they estimate there are some 6,000 carp per mile here. this annual carp fishing derby draws a big crowd. advice to the uninitiated, take cover. these babies jump even without being zapped. >> whoa! >> reporter: hey, let's gratuitously watch that again in slow motion. >> whoa! >> reporter: in their native china asian carp are dined on daily. here, while the american palette doesn't want them on a plate, yet. >> fish dogs, hot dogs made out of fish. you put mustard on it and not tartar sauce. >> reporter: and where else in the world is dinner going to come right to you? kevin tibbles, nbc news, near havana, illinois. page iine ining plz pauls. lester holt will be with you this weekend. we hope to see you right back here on monday night. in the meantime, have a good weekend. good night.
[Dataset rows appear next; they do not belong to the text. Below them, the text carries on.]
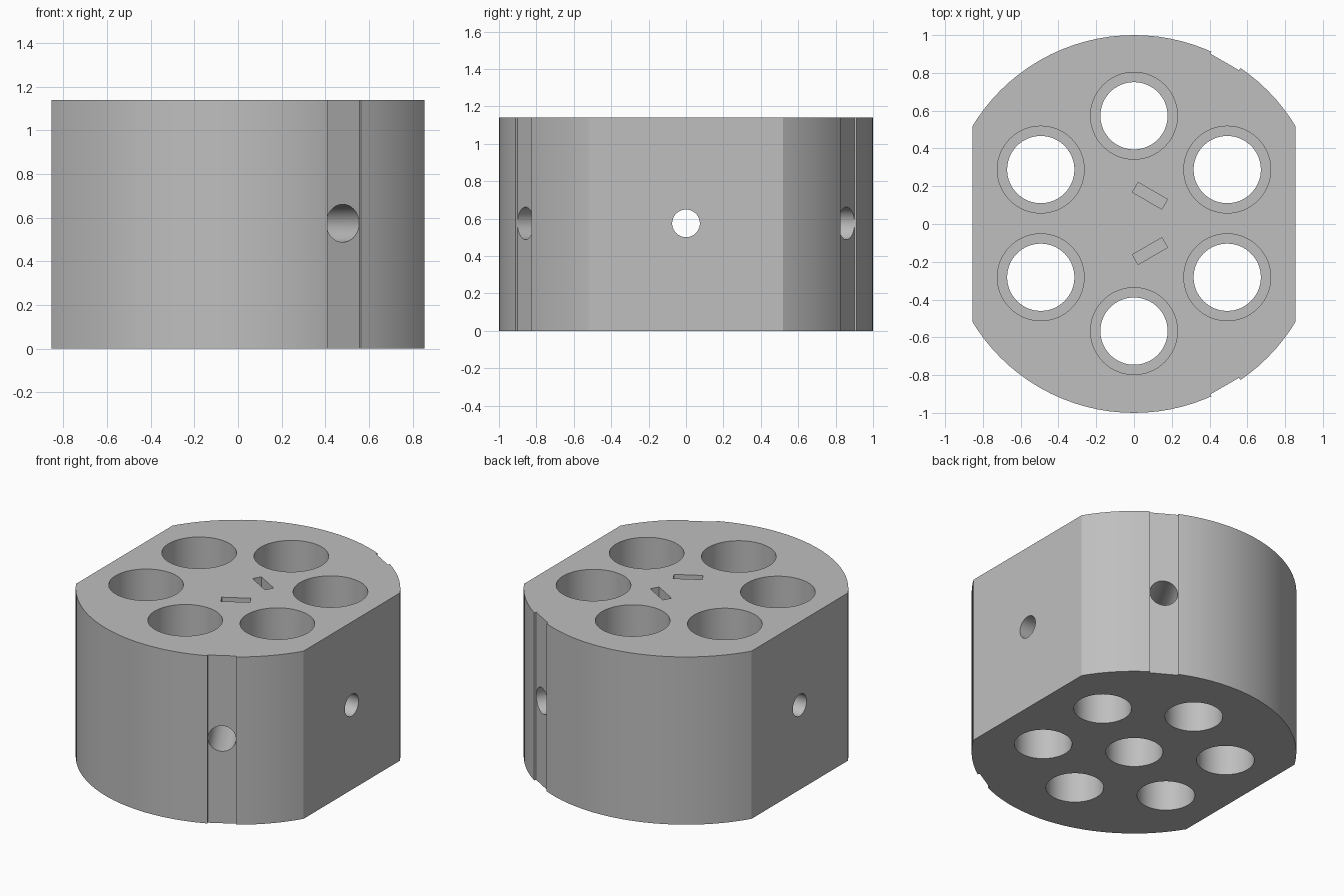
import bpy
from math import cos, sin, pi, radians
from mathutils import Matrix, Vector

cube = bpy.data.objects.get("Cube")
if cube:
    bpy.data.objects.remove(cube, do_unlink=True)

HEIGHT = 1.14
FLAT_X = 0.855
HOLE_Z = 0.575
SHIFT_Y = 0.003

grey = bpy.data.materials.new("plain grey")
colour = (0.52, 0.52, 0.52, 1)
grey.diffuse_color = colour
grey.use_nodes = True
grey.node_tree.nodes["Principled BSDF"].inputs["Base Color"].default_value = colour


def cylinder(name, radius, start, end, sides=64):
    """Closed cylinder between two points."""
    start, end = Vector(start), Vector(end)
    axis = end - start
    bpy.ops.mesh.primitive_cylinder_add(vertices=sides, radius=radius, depth=axis.length)
    obj = bpy.context.object
    obj.name = name
    turn = axis.to_track_quat("Z", "Y").to_matrix().to_4x4()
    obj.data.transform(Matrix.Translation((start + end) / 2) @ turn)
    return obj


def box(name, centre, size, angle=0):
    bpy.ops.mesh.primitive_cube_add(size=1)
    obj = bpy.context.object
    obj.name = name
    obj.data.transform(Matrix.Translation(centre) @ Matrix.Rotation(angle, 4, "Z")
                       @ Matrix.Diagonal((*size, 1)))
    return obj


def cut(target, cutter, operation="DIFFERENCE"):
    """Apply a boolean and remove its cutter."""
    cutter.hide_render = True
    mod = target.modifiers.new(cutter.name, "BOOLEAN")
    mod.object, mod.operation, mod.solver = cutter, operation, "EXACT"
    bpy.context.view_layer.objects.active = target
    bpy.ops.object.modifier_apply(modifier=mod.name)
    bpy.data.objects.remove(cutter, do_unlink=True)


# Round body with two flat sides
body = cylinder("holder_body", 1, (0, 0, 0), (0, 0, HEIGHT), 96)
body.data.materials.append(grey)
cut(body, box("side_flats", (0, 0, HEIGHT / 2), (2 * FLAT_X, 3, 3)), "INTERSECT")

# Ring of stepped holes, wide above and narrow below
for i in range(6):
    a = radians(30 + 60 * i)
    x, y = 0.57 * cos(a), 0.57 * sin(a) + SHIFT_Y
    cut(body, cylinder("narrow_hole", 0.178, (x, y, -0.2), (x, y, HEIGHT + 0.2)))
    cut(body, cylinder("wide_hole", 0.23, (x, y, 0.28), (x, y, HEIGHT + 0.2)))

# Blind centre bore from below and cross hole through the flats
cut(body, cylinder("centre_bore", 0.176, (0, SHIFT_Y, -0.2), (0, SHIFT_Y, 0.45)))
cut(body, cylinder("cross_hole", 0.074, (-1.2, 0, HOLE_Z), (1.2, 0, HOLE_Z)))

# Screw holes with outer grooves and nut slots, mirrored front to back
for side in (-1, 1):
    angle = side * pi / 3
    out = Vector((cos(angle), sin(angle), 0))
    across = Vector((-sin(angle), cos(angle), 0)) * side
    base = across * 0.013 + Vector((0, 0, HOLE_Z))
    cut(body, box("groove", base + out * 1.083, (0.2, 0.176, 3), angle))
    cut(body, cylinder("screw_hole", 0.0865, base + out * 0.12, base + out * 1.2))
    slot = out * 0.169 + Vector((0, SHIFT_Y, 0.98))
    cut(body, box("nut_slot", slot, (0.06, 0.18, 1), angle))

# Crisp edges with smooth bores
bpy.ops.object.select_all(action="DESELECT")
body.select_set(True)
bpy.context.view_layer.objects.active = body
bpy.ops.object.shade_smooth_by_angle(angle=radians(20))
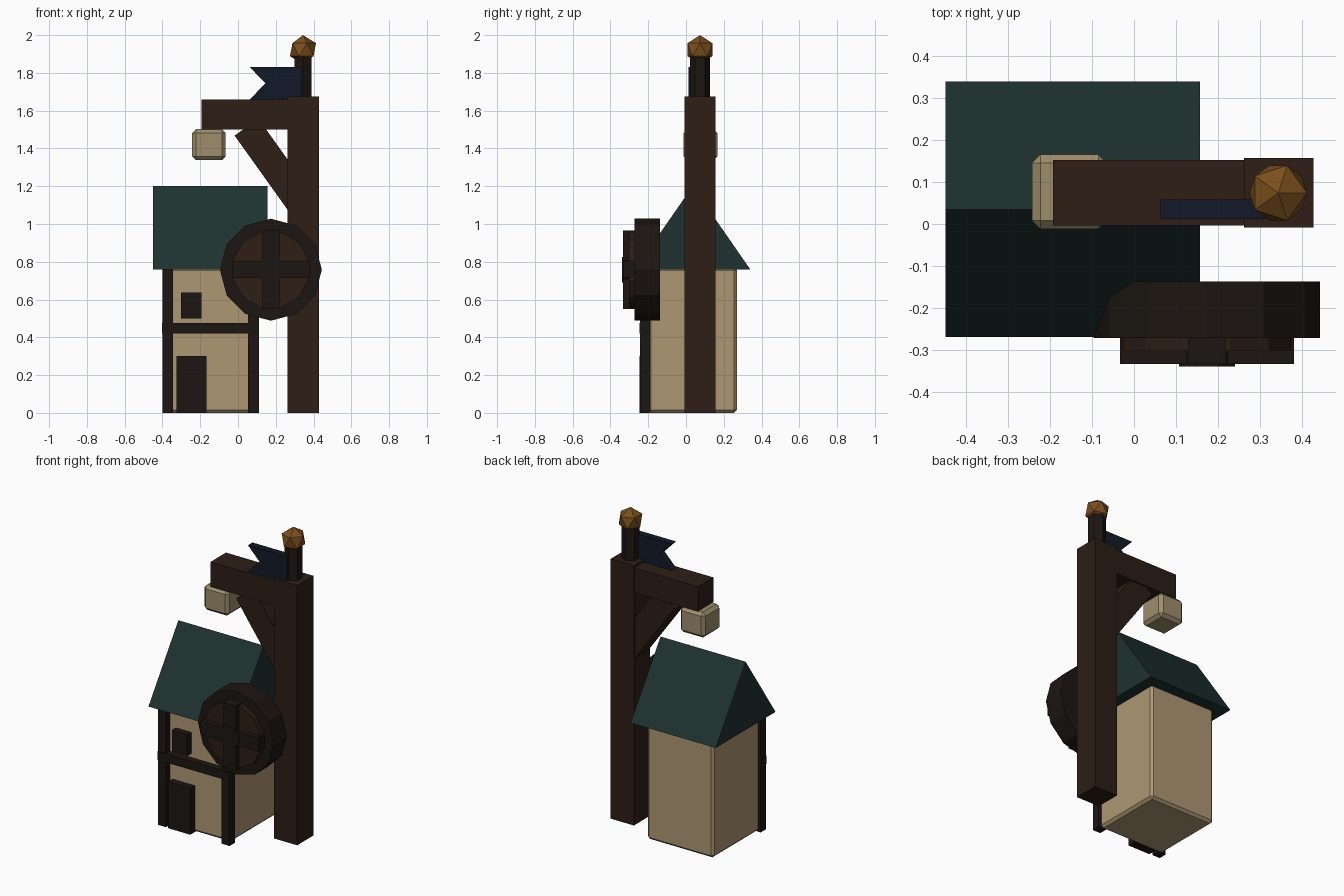
import bpy, bmesh, math
from mathutils import Matrix

if "Cube" in bpy.data.objects:
    bpy.data.objects.remove(bpy.data.objects["Cube"])


def material(name, rgb):
    m = bpy.data.materials.new(name)
    m.diffuse_color = (*rgb, 1)
    m.use_nodes = True
    m.node_tree.nodes["Principled BSDF"].inputs["Base Color"].default_value = m.diffuse_color
    return m


PLASTER = material("plaster", (0.42, 0.31, 0.17))
LAMP = material("lamp", (0.34, 0.27, 0.15))
TIMBER = material("dark_timber", (0.012, 0.008, 0.006))
WOOD = material("wood", (0.026, 0.013, 0.008))
TEAL = material("roof_teal", (0.013, 0.032, 0.03))
NAVY = material("flag_navy", (0.006, 0.01, 0.02))
GOLD = material("gold", (0.2, 0.08, 0.012))


def finish(name, bm, mat, bevel=0):
    bmesh.ops.recalc_face_normals(bm, faces=bm.faces)
    me = bpy.data.meshes.new(name)
    bm.to_mesh(me)
    bm.free()
    me.materials.append(mat)
    ob = bpy.data.objects.new(name, me)
    bpy.context.collection.objects.link(ob)
    if bevel:
        b = ob.modifiers.new("bevel", 'BEVEL')
        b.width, b.segments = bevel, 1
    return ob


def box(name, x, y, z, mat, bevel=0):
    """Box from (min, max) pairs."""
    bm = bmesh.new()
    bmesh.ops.create_cube(bm, size=1)
    for v in bm.verts:
        for i, r in enumerate((x, y, z)):
            v.co[i] = r[0] if v.co[i] < 0 else r[1]
    return finish(name, bm, mat, bevel)


def prism(name, pts, axis, a, b, mat):
    """Extrude a profile: axis 'y' takes (x, z) points, axis 'x' takes (y, z)."""
    bm = bmesh.new()
    place = (lambda p: (p[0], a, p[1])) if axis == 'y' else (lambda p: (a, p[0], p[1]))
    face = bm.faces.new([bm.verts.new(place(p)) for p in pts])
    ext = bmesh.ops.extrude_face_region(bm, geom=[face])
    verts = [g for g in ext["geom"] if isinstance(g, bmesh.types.BMVert)]
    bmesh.ops.translate(bm, verts=verts, vec=(0, b - a, 0) if axis == 'y' else (b - a, 0, 0))
    return finish(name, bm, mat)


def disc(name, x, z, y0, y1, r, sides, mat, turn=0):
    """Cylinder lying along y."""
    pts = [(x + r * math.cos(turn + math.tau * i / sides),
            z + r * math.sin(turn + math.tau * i / sides)) for i in range(sides)]
    return prism(name, pts, 'y', y0, y1, mat)


# House body and gable roof
box("house_body", (-0.382, 0.092), (-0.202, 0.27), (0, 0.77), PLASTER, 0.016)
prism("roof", [(-0.27, 0.76), (0.34, 0.76), (0.035, 1.2)], 'x', -0.45, 0.157, TEAL)

# Front timber frame, door and window
for side, x in (("left", -0.372), ("right", 0.082)):
    box("corner_timber_" + side, (x - 0.028, x + 0.028), (-0.243, -0.19), (0, 0.765), TIMBER)
box("cross_timber", (-0.402, 0.112), (-0.247, -0.19), (0.42, 0.475), TIMBER)
box("door", (-0.325, -0.167), (-0.247, -0.19), (0, 0.3), TIMBER)
box("window", (-0.302, -0.192), (-0.243, -0.19), (0.5, 0.637), TIMBER)

# Wheel on the front: rim, raised disc, crossed spokes, hub
WX, WZ = 0.174, 0.758
disc("wheel_rim", WX, WZ, -0.272, -0.137, 0.27, 12, TIMBER)
disc("wheel_disc", WX, WZ, -0.302, -0.2, 0.207, 12, WOOD, math.radians(15))
box("spoke_horizontal", (WX - 0.207, WX + 0.207), (-0.334, -0.25), (WZ - 0.045, WZ + 0.045), TIMBER)
box("spoke_vertical", (WX - 0.045, WX + 0.045), (-0.334, -0.25), (WZ - 0.207, WZ + 0.207), TIMBER)
disc("wheel_hub", WX, WZ, -0.34, -0.25, 0.072, 8, TIMBER, math.radians(22.5))

# Tall post with arm and diagonal brace
box("post", (0.262, 0.428), (-0.008, 0.157), (0, 1.675), WOOD)
box("arm", (-0.193, 0.3), (-0.004, 0.153), (1.5, 1.66), WOOD)
prism("brace", [(-0.018, 1.468), (0.108, 1.558), (0.34, 1.233), (0.3, 1.023)], 'y', 0.006, 0.143, WOOD)

# Hanging lamp block
box("lamp", (-0.243, -0.065), (-0.012, 0.166), (1.338, 1.502), LAMP, 0.02)

# Finial shaft, ball and swallowtail flag
bm = bmesh.new()
bmesh.ops.create_cone(bm, cap_ends=True, segments=6, radius1=0.053, radius2=0.053, depth=0.25,
                      matrix=Matrix.Translation((0.344, 0.074, 1.775)))
finish("finial_shaft", bm, TIMBER)
bm = bmesh.new()
bmesh.ops.create_icosphere(bm, subdivisions=1, radius=0.077,
                           matrix=Matrix.Translation((0.344, 0.074, 1.923)))
finish("finial_ball", bm, GOLD)
prism("flag", [(0.34, 1.83), (0.063, 1.83), (0.145, 1.745), (0.063, 1.66), (0.34, 1.66)],
      'y', 0.012, 0.058, NAVY)
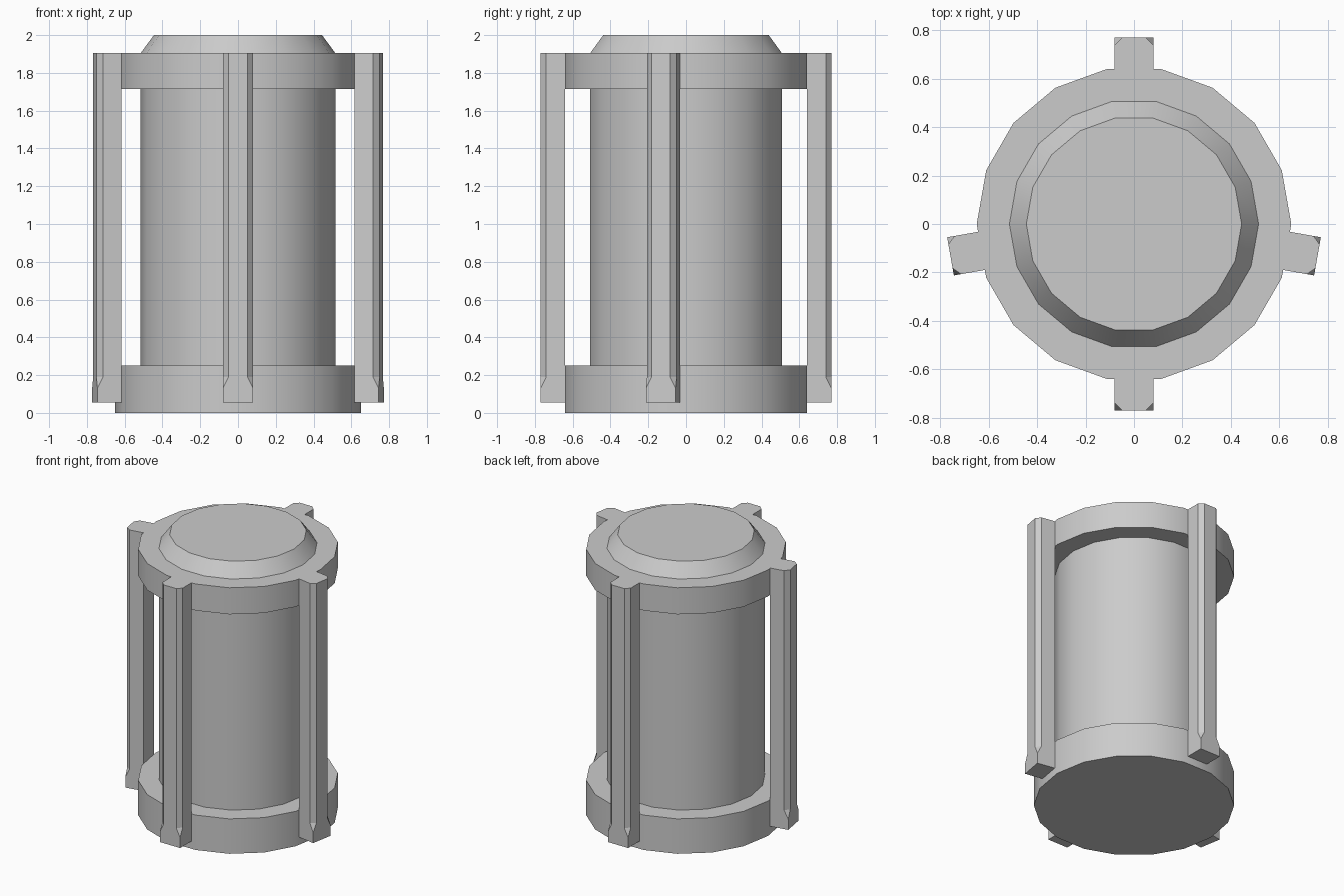
import bpy, bmesh, math
from mathutils import Matrix

cube = bpy.data.objects.get("Cube")
if cube:
    bpy.data.objects.remove(cube, do_unlink=True)

SIDES = 18
grey = bpy.data.materials.new("plain_grey")
grey.use_nodes = True
colour = (0.6, 0.6, 0.6, 1)
grey.diffuse_color = colour
grey.node_tree.nodes["Principled BSDF"].inputs["Base Color"].default_value = colour


def loft(name, rings, smooth=False):
    """Skin a stack of point rings and close both ends."""
    bm = bmesh.new()
    loops = [[bm.verts.new(p) for p in ring] for ring in rings]
    for low, high in zip(loops, loops[1:]):
        for i in range(len(low)):
            j = (i + 1) % len(low)
            bm.faces.new((low[i], low[j], high[j], high[i]))
    bm.faces.new(loops[0][::-1])
    bm.faces.new(loops[-1])
    bmesh.ops.remove_doubles(bm, verts=bm.verts, dist=0.0005)
    bmesh.ops.recalc_face_normals(bm, faces=bm.faces)
    mesh = bpy.data.meshes.new(name)
    bm.to_mesh(mesh)
    bm.free()
    mesh.materials.append(grey)
    ob = bpy.data.objects.new(name, mesh)
    bpy.context.collection.objects.link(ob)
    if smooth:
        bpy.ops.object.select_all(action="DESELECT")
        ob.select_set(True)
        bpy.context.view_layer.objects.active = ob
        bpy.ops.object.shade_smooth_by_angle(angle=math.radians(30))
    return ob


def turned(name, profile):
    """Faceted round part from (radius, height) pairs."""
    angles = [math.tau * i / SIDES for i in range(SIDES)]
    return loft(name, [[(r * math.cos(a), r * math.sin(a), z) for a in angles]
                       for r, z in profile], smooth=True)


def rod_section(z, cut, inner=0.64, outer=0.77, half=0.08):
    """Rod outline with both outer corners cut back."""
    return [(inner, -half, z), (outer - cut, -half, z), (outer, cut - half, z),
            (outer, half - cut, z), (outer - cut, half, z), (inner, half, z)]


# Collars, central drum and bevelled cap
turned("base_collar", [(0.65, 0), (0.65, 0.25)])
turned("drum", [(0.515, 0.2), (0.515, 1.76)])
turned("top_collar", [(0.65, 1.715), (0.65, 1.905)])
turned("cap", [(0.515, 1.85), (0.515, 1.905), (0.445, 2)])

# Upright rods, each centred on one facet of the collars, square at the foot
sections = [(0.055, 0), (0.13, 0), (0.19, 0.03), (1.905, 0.03)]
for side, degrees in (("front", 270), ("back", 90), ("left", -10), ("right", 190)):
    rod = loft(side + "_rod", [rod_section(z, cut) for z, cut in sections])
    rod.data.transform(Matrix.Rotation(math.radians(degrees), 4, "Z"))
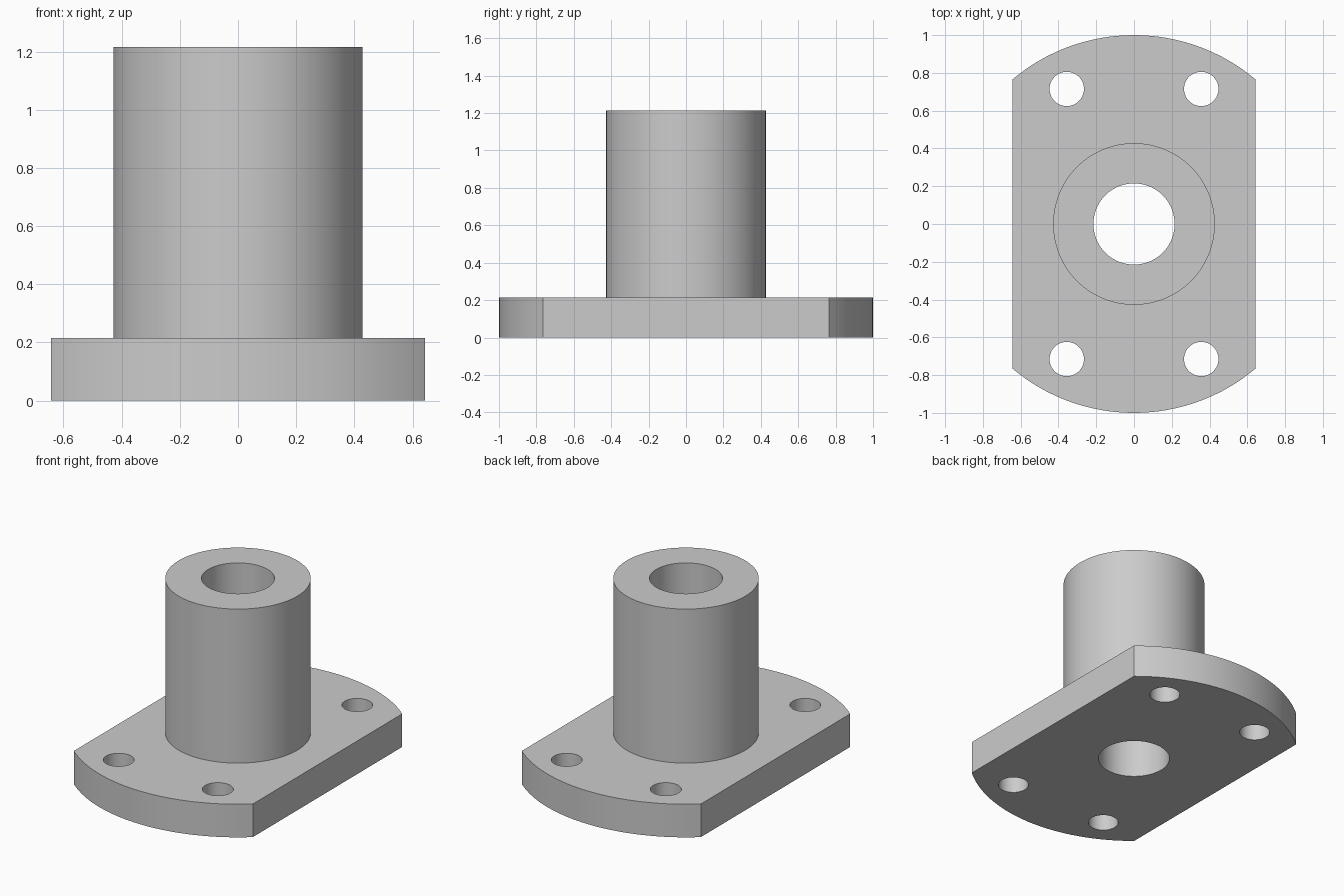
import bpy, bmesh, math

if "Cube" in bpy.data.objects:
    bpy.data.objects.remove(bpy.data.objects["Cube"])

FLANGE_H, TOP = 0.215, 1.215
HALF_W = 0.643

grey = bpy.data.materials.new("plain grey")
grey.use_nodes = True
colour = (0.6, 0.6, 0.6, 1)
grey.diffuse_color = colour
grey.node_tree.nodes["Principled BSDF"].inputs["Base Color"].default_value = colour


def prism(name, outline, z0, z1):
    """Solid made by extruding a closed outline from z0 to z1."""
    bm = bmesh.new()
    base = bm.faces.new([bm.verts.new((x, y, z0)) for x, y in outline])
    new = bmesh.ops.extrude_face_region(bm, geom=[base])["geom"]
    bmesh.ops.translate(bm, vec=(0, 0, z1 - z0),
                        verts=[v for v in new if isinstance(v, bmesh.types.BMVert)])
    bmesh.ops.recalc_face_normals(bm, faces=bm.faces)
    mesh = bpy.data.meshes.new(name)
    bm.to_mesh(mesh)
    bm.free()
    mesh.materials.append(grey)
    obj = bpy.data.objects.new(name, mesh)
    bpy.context.collection.objects.link(obj)
    return obj


def arc(radius, start, end, steps, cx=0, cy=0):
    return [(cx + radius * math.cos(start + (end - start) * i / steps),
             cy + radius * math.sin(start + (end - start) * i / steps))
            for i in range(steps + 1)]


def circle(radius, steps, cx=0, cy=0):
    return arc(radius, 0, math.tau, steps, cx, cy)[:-1]


def combine(target, tool, operation):
    """Apply a boolean and discard its tool object."""
    mod = target.modifiers.new("combine", "BOOLEAN")
    mod.operation, mod.solver, mod.object = operation, "EXACT", tool
    bpy.ops.object.select_all(action="DESELECT")
    target.select_set(True)
    bpy.context.view_layer.objects.active = target
    bpy.ops.object.modifier_apply(modifier=mod.name)
    bpy.data.objects.remove(tool)


# Flange: a disc with two flat sides
corner = math.acos(HALF_W)
outline = (arc(1, corner, math.pi - corner, 32)
           + arc(1, math.pi + corner, math.tau - corner, 32))
body = prism("flanged_bushing", outline, 0, FLANGE_H)

# Barrel standing on the flange
combine(body, prism("barrel", circle(0.428, 96), FLANGE_H / 2, TOP), "UNION")

# Through bore and four bolt holes
combine(body, prism("bore", circle(0.215, 72), -0.1, TOP + 0.1), "DIFFERENCE")
for sx in (-1, 1):
    for sy in (-1, 1):
        hole = prism("bolt_hole", circle(0.091, 48, sx * 0.356, sy * 0.715),
                     -0.1, FLANGE_H + 0.1)
        combine(body, hole, "DIFFERENCE")

bpy.ops.object.shade_smooth_by_angle(angle=math.radians(30))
thicke interrogated about th throwing himself a divorce party. >> i heard you've been hanging out with some beautiful models. >> and paula, single girl in the city night out. more hollywood hookups and breakups. why ricki lake reportedly threw her husband out of the house. >> so secretive. why? >> newlyweds george and amal on opposite sides of the globe and blake lively dressing up her baby bump for its red c debut. >> whatever will do. then, ann romney answers the burning question. will mitt run again? >> well -- >> her all-new tell-all, opening up about battling disease, depression, and teaming up with the clintons. plus, charissa grilling norman reedus for secrets and spoilers. >> any love on the horizon? >> revealing his model past and model ex. now on "extra" -- >> the source for all things "walking dead." >> from universal studios hollywood, the entertainment ca